# [Data records]
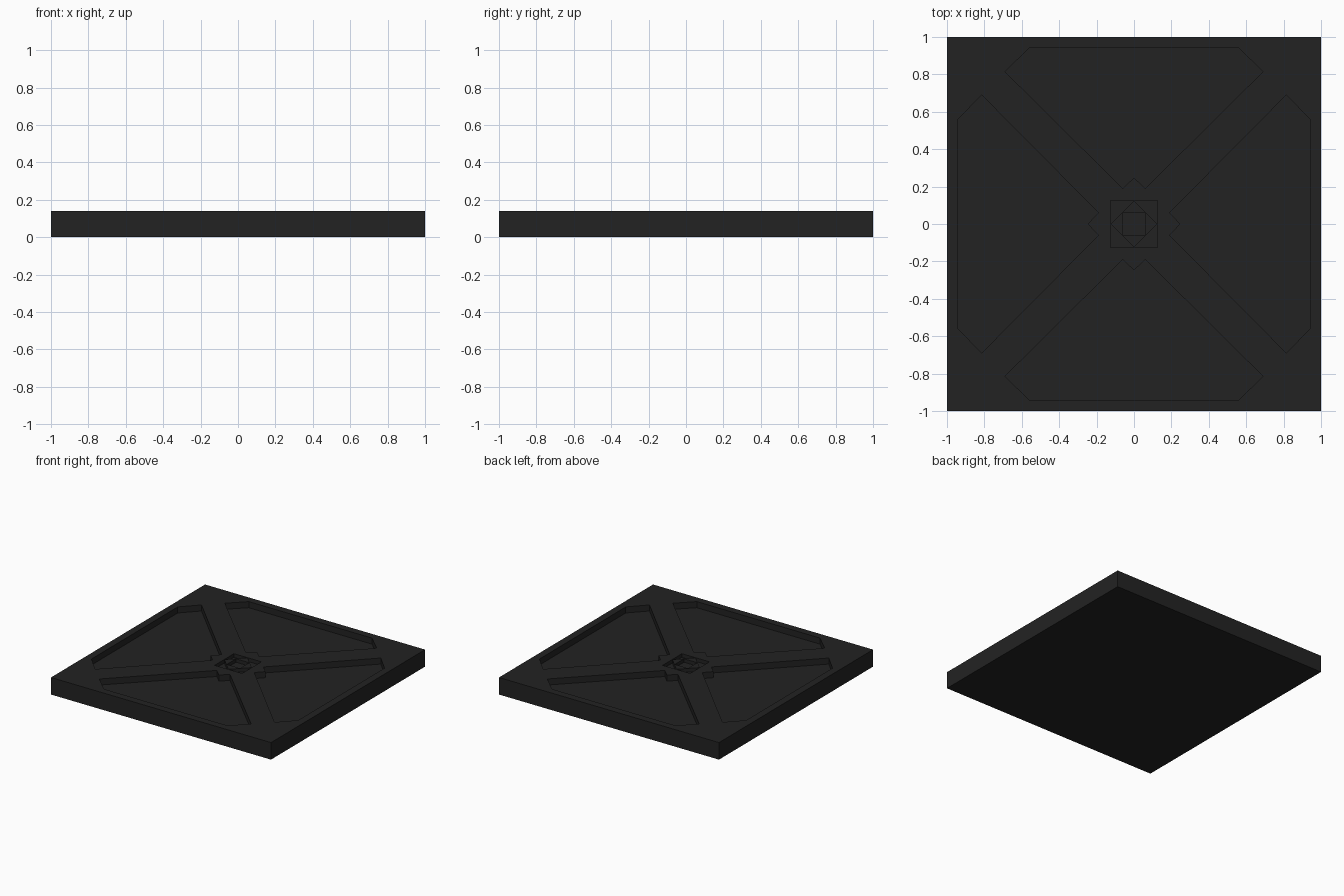
import bpy, bmesh, math

if "Cube" in bpy.data.objects:
    bpy.data.objects.remove(bpy.data.objects["Cube"])

TOP = 0.14
mat = bpy.data.materials.new("charcoal")
mat.diffuse_color = (0.0165, 0.0165, 0.0165, 1)
mat.use_nodes = True
mat.node_tree.nodes["Principled BSDF"].inputs["Base Color"].default_value = mat.diffuse_color


def prism(name, pts, z0, z1):
    """Extrude a flat outline from z0 to z1."""
    bm = bmesh.new()
    face = bm.faces.new([bm.verts.new((x, y, z0)) for x, y in pts])
    new = bmesh.ops.extrude_face_region(bm, geom=[face])["geom"]
    for v in new:
        if isinstance(v, bmesh.types.BMVert):
            v.co.z = z1
    bmesh.ops.recalc_face_normals(bm, faces=bm.faces)
    me = bpy.data.meshes.new(name)
    bm.to_mesh(me)
    bm.free()
    me.materials.append(mat)
    ob = bpy.data.objects.new(name, me)
    bpy.context.collection.objects.link(ob)
    return ob


def square(r):
    return [(-r, -r), (r, -r), (r, r), (-r, r)]


def diamond(r):
    return [(-r, 0), (0, -r), (r, 0), (0, r)]


def cut(target, cutter):
    m = target.modifiers.new("cut", 'BOOLEAN')
    m.operation = 'DIFFERENCE'
    m.solver = 'EXACT'
    m.object = cutter
    bpy.context.view_layer.objects.active = target
    bpy.ops.object.modifier_apply(modifier=m.name)
    bpy.data.objects.remove(cutter)


# Square slab
panel = prism("floor_panel", square(1.0), 0, TOP)

# Four sunken fields leaving a raised X brace and rim
half = [(0.06, 0.19), (0.69, 0.815), (0.56, 0.94)]
outline = [(0, 0.248)] + half + [(-x, y) for x, y in reversed(half)]
for i in range(4):
    c, s = round(math.cos(i * math.pi / 2)), round(math.sin(i * math.pi / 2))
    pts = [(c * x - s * y, s * x + c * y) for x, y in outline]
    cut(panel, prism("field_cutter", pts, TOP - 0.05, TOP + 0.1))

# Central square recess
cut(panel, prism("centre_cutter", square(0.125), TOP - 0.03, TOP + 0.1))

# Raised diamond with a square hole in the recess
boss = prism("centre_diamond", diamond(0.124), TOP - 0.035, TOP)
cut(boss, prism("hole_cutter", square(0.06), TOP - 0.028, TOP + 0.1))
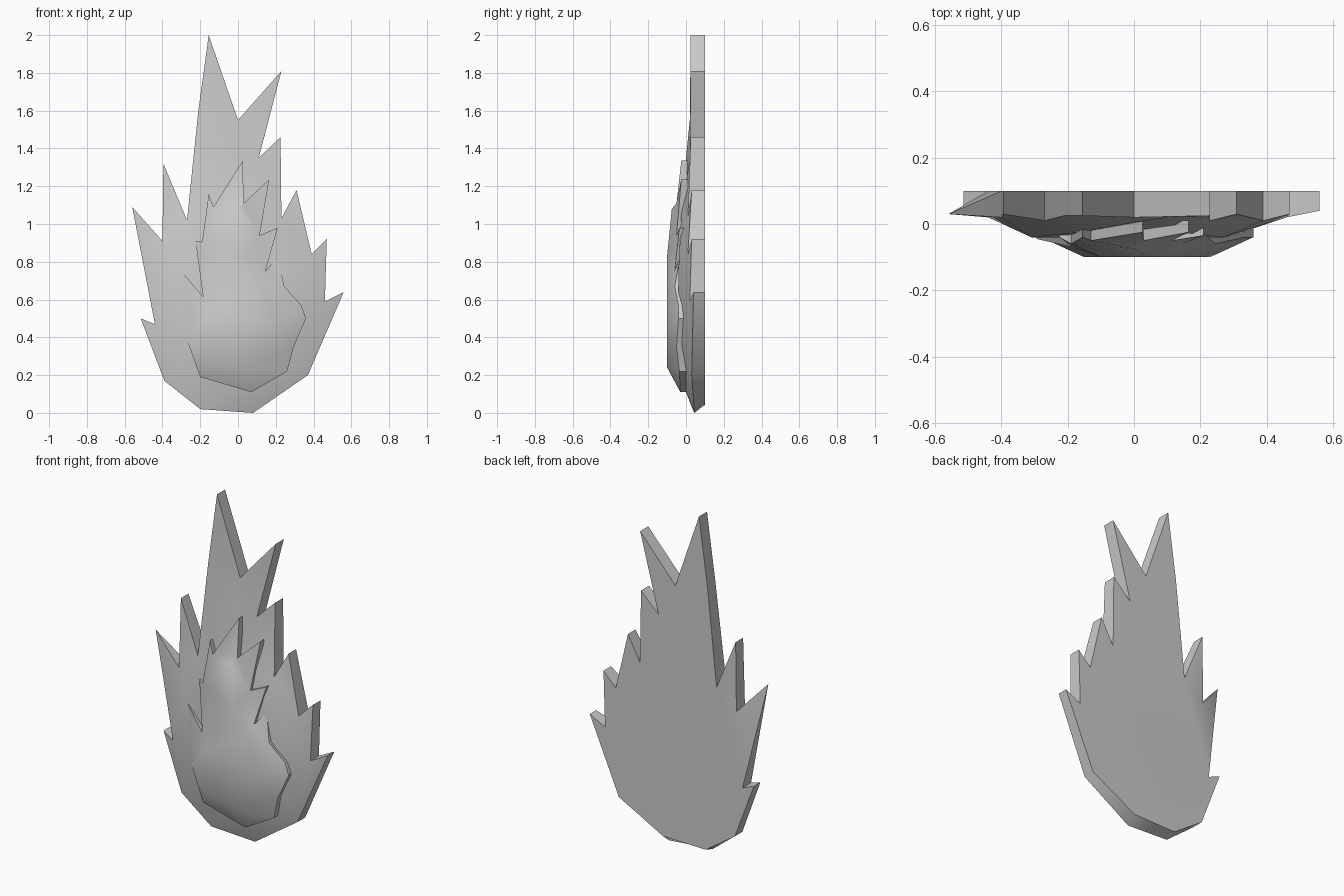
import bpy, bmesh, math
from mathutils import Vector
from mathutils.geometry import delaunay_2d_cdt

if "Cube" in bpy.data.objects:
    bpy.data.objects.remove(bpy.data.objects["Cube"])


def fill(bm, ring, ring_verts, inner):
    """Triangulate an outline plus raised interior points given as (x, y, z)."""
    pts = [Vector((p[0], p[2])) for p in ring + inner]
    n = len(ring)
    verts = ring_verts + [bm.verts.new(p) for p in inner]
    edges = [(i, (i + 1) % n) for i in range(n)]
    out = delaunay_2d_cdt(pts, edges, [], 1, 1e-5)
    for f in out[2]:
        ids = [out[3][i][0] for i in f]
        bm.faces.new([verts[i] for i in ids])


def flame(name, front, inner, back_y, back_edit):
    """Jagged domed front, side walls and flat back."""
    bm = bmesh.new()
    back = [(x, back_y, z) for x, y, z in front]
    for i, p in back_edit.items():
        back[i] = p
    fv = [bm.verts.new(p) for p in front]
    bv = [bm.verts.new(p) for p in back]
    fill(bm, front, fv, inner)
    fill(bm, back, bv, [])
    n = len(front)
    for i in range(n):
        j = (i + 1) % n
        bm.faces.new((fv[i], fv[j], bv[j], bv[i]))
    bmesh.ops.remove_doubles(bm, verts=bm.verts, dist=1e-4)
    bmesh.ops.recalc_face_normals(bm, faces=bm.faces)
    me = bpy.data.meshes.new(name)
    bm.to_mesh(me)
    bm.free()
    ob = bpy.data.objects.new(name, me)
    bpy.context.collection.objects.link(ob)
    bpy.ops.object.select_all(action='DESELECT')
    ob.select_set(True)
    bpy.context.view_layer.objects.active = ob
    bpy.ops.object.shade_smooth_by_angle(angle=math.radians(40))
    return ob


# Outer flame outline, counter-clockwise from the bottom
outer = [(.08, .045, 0), (.37, .03, .2), (.56, .04, .64), (.46, .02, .59),
         (.47, .03, .92), (.39, .01, .84), (.31, .03, 1.18), (.23, .01, 1.03),
         (.225, .025, 1.46), (.11, .02, 1.35), (.23, .025, 1.81), (0, .02, 1.55),
         (-.155, .025, 2), (-.21, .025, 1.6), (-.27, .01, 1.02), (-.395, .03, 1.32),
         (-.40, .02, .91), (-.56, .03, 1.09), (-.44, .02, .47), (-.515, .04, .5),
         (-.39, .03, .17), (-.2, .035, .02)]
outer_dome = [(.06, -.035, .2), (.28, -.04, .42), (.27, -.04, .75), (.14, -.025, 1.05),
              (0, .005, 1.4), (-.16, -.025, 1.05), (-.31, -.04, .78), (-.3, -.04, .4),
              (0, -.04, .7)]
flame("outer_flame", outer, outer_dome, .1,
      {0: (.08, .1, .045), 17: outer[17], 21: (-.2, .1, .04)})

# Inner flame laid over the front
inner = [(.07, -.03, .11), (.26, -.035, .22), (.295, -.05, .35), (.36, -.04, .5),
         (.335, -.04, .57), (.245, -.06, .67), (.21, -.03, .83), (.145, -.06, .75),
         (.21, -.035, .98), (.115, -.05, .94), (.165, -.025, 1.235), (.03, -.05, 1.11),
         (.025, -.025, 1.335), (-.13, -.05, 1.09), (-.155, -.04, 1.16),
         (-.19, -.06, .905), (-.225, -.04, .91), (-.185, -.07, .615),
         (-.295, -.045, .745), (-.27, -.045, .385), (-.2, -.04, .19)]
inner_dome = [(.05, -.1, .24), (.23, -.1, .47), (.12, -.1, .68), (.04, -.1, .83),
              (0, -.075, 1.08), (-.1, -.1, .8), (-.15, -.1, .55), (-.15, -.1, .27)]
flame("inner_flame", inner, inner_dome, .01, {})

# [Problem description]
Retype every record above word for word, leaving out any pictures.

# [Result of the exercise]
import bpy, bmesh, math

if "Cube" in bpy.data.objects:
    bpy.data.objects.remove(bpy.data.objects["Cube"])

TOP = 0.14
mat = bpy.data.materials.new("charcoal")
mat.diffuse_color = (0.0165, 0.0165, 0.0165, 1)
mat.use_nodes = True
mat.node_tree.nodes["Principled BSDF"].inputs["Base Color"].default_value = mat.diffuse_color


def prism(name, pts, z0, z1):
    """Extrude a flat outline from z0 to z1."""
    bm = bmesh.new()
    face = bm.faces.new([bm.verts.new((x, y, z0)) for x, y in pts])
    new = bmesh.ops.extrude_face_region(bm, geom=[face])["geom"]
    for v in new:
        if isinstance(v, bmesh.types.BMVert):
            v.co.z = z1
    bmesh.ops.recalc_face_normals(bm, faces=bm.faces)
    me = bpy.data.meshes.new(name)
    bm.to_mesh(me)
    bm.free()
    me.materials.append(mat)
    ob = bpy.data.objects.new(name, me)
    bpy.context.collection.objects.link(ob)
    return ob


def square(r):
    return [(-r, -r), (r, -r), (r, r), (-r, r)]


def diamond(r):
    return [(-r, 0), (0, -r), (r, 0), (0, r)]


def cut(target, cutter):
    m = target.modifiers.new("cut", 'BOOLEAN')
    m.operation = 'DIFFERENCE'
    m.solver = 'EXACT'
    m.object = cutter
    bpy.context.view_layer.objects.active = target
    bpy.ops.object.modifier_apply(modifier=m.name)
    bpy.data.objects.remove(cutter)


# Square slab
panel = prism("floor_panel", square(1.0), 0, TOP)

# Four sunken fields leaving a raised X brace and rim
half = [(0.06, 0.19), (0.69, 0.815), (0.56, 0.94)]
outline = [(0, 0.248)] + half + [(-x, y) for x, y in reversed(half)]
for i in range(4):
    c, s = round(math.cos(i * math.pi / 2)), round(math.sin(i * math.pi / 2))
    pts = [(c * x - s * y, s * x + c * y) for x, y in outline]
    cut(panel, prism("field_cutter", pts, TOP - 0.05, TOP + 0.1))

# Central square recess
cut(panel, prism("centre_cutter", square(0.125), TOP - 0.03, TOP + 0.1))

# Raised diamond with a square hole in the recess
boss = prism("centre_diamond", diamond(0.124), TOP - 0.035, TOP)
cut(boss, prism("hole_cutter", square(0.06), TOP - 0.028, TOP + 0.1))
import bpy, bmesh, math
from mathutils import Vector
from mathutils.geometry import delaunay_2d_cdt

if "Cube" in bpy.data.objects:
    bpy.data.objects.remove(bpy.data.objects["Cube"])


def fill(bm, ring, ring_verts, inner):
    """Triangulate an outline plus raised interior points given as (x, y, z)."""
    pts = [Vector((p[0], p[2])) for p in ring + inner]
    n = len(ring)
    verts = ring_verts + [bm.verts.new(p) for p in inner]
    edges = [(i, (i + 1) % n) for i in range(n)]
    out = delaunay_2d_cdt(pts, edges, [], 1, 1e-5)
    for f in out[2]:
        ids = [out[3][i][0] for i in f]
        bm.faces.new([verts[i] for i in ids])


def flame(name, front, inner, back_y, back_edit):
    """Jagged domed front, side walls and flat back."""
    bm = bmesh.new()
    back = [(x, back_y, z) for x, y, z in front]
    for i, p in back_edit.items():
        back[i] = p
    fv = [bm.verts.new(p) for p in front]
    bv = [bm.verts.new(p) for p in back]
    fill(bm, front, fv, inner)
    fill(bm, back, bv, [])
    n = len(front)
    for i in range(n):
        j = (i + 1) % n
        bm.faces.new((fv[i], fv[j], bv[j], bv[i]))
    bmesh.ops.remove_doubles(bm, verts=bm.verts, dist=1e-4)
    bmesh.ops.recalc_face_normals(bm, faces=bm.faces)
    me = bpy.data.meshes.new(name)
    bm.to_mesh(me)
    bm.free()
    ob = bpy.data.objects.new(name, me)
    bpy.context.collection.objects.link(ob)
    bpy.ops.object.select_all(action='DESELECT')
    ob.select_set(True)
    bpy.context.view_layer.objects.active = ob
    bpy.ops.object.shade_smooth_by_angle(angle=math.radians(40))
    return ob


# Outer flame outline, counter-clockwise from the bottom
outer = [(.08, .045, 0), (.37, .03, .2), (.56, .04, .64), (.46, .02, .59),
         (.47, .03, .92), (.39, .01, .84), (.31, .03, 1.18), (.23, .01, 1.03),
         (.225, .025, 1.46), (.11, .02, 1.35), (.23, .025, 1.81), (0, .02, 1.55),
         (-.155, .025, 2), (-.21, .025, 1.6), (-.27, .01, 1.02), (-.395, .03, 1.32),
         (-.40, .02, .91), (-.56, .03, 1.09), (-.44, .02, .47), (-.515, .04, .5),
         (-.39, .03, .17), (-.2, .035, .02)]
outer_dome = [(.06, -.035, .2), (.28, -.04, .42), (.27, -.04, .75), (.14, -.025, 1.05),
              (0, .005, 1.4), (-.16, -.025, 1.05), (-.31, -.04, .78), (-.3, -.04, .4),
              (0, -.04, .7)]
flame("outer_flame", outer, outer_dome, .1,
      {0: (.08, .1, .045), 17: outer[17], 21: (-.2, .1, .04)})

# Inner flame laid over the front
inner = [(.07, -.03, .11), (.26, -.035, .22), (.295, -.05, .35), (.36, -.04, .5),
         (.335, -.04, .57), (.245, -.06, .67), (.21, -.03, .83), (.145, -.06, .75),
         (.21, -.035, .98), (.115, -.05, .94), (.165, -.025, 1.235), (.03, -.05, 1.11),
         (.025, -.025, 1.335), (-.13, -.05, 1.09), (-.155, -.04, 1.16),
         (-.19, -.06, .905), (-.225, -.04, .91), (-.185, -.07, .615),
         (-.295, -.045, .745), (-.27, -.045, .385), (-.2, -.04, .19)]
inner_dome = [(.05, -.1, .24), (.23, -.1, .47), (.12, -.1, .68), (.04, -.1, .83),
              (0, -.075, 1.08), (-.1, -.1, .8), (-.15, -.1, .55), (-.15, -.1, .27)]
flame("inner_flame", inner, inner_dome, .01, {})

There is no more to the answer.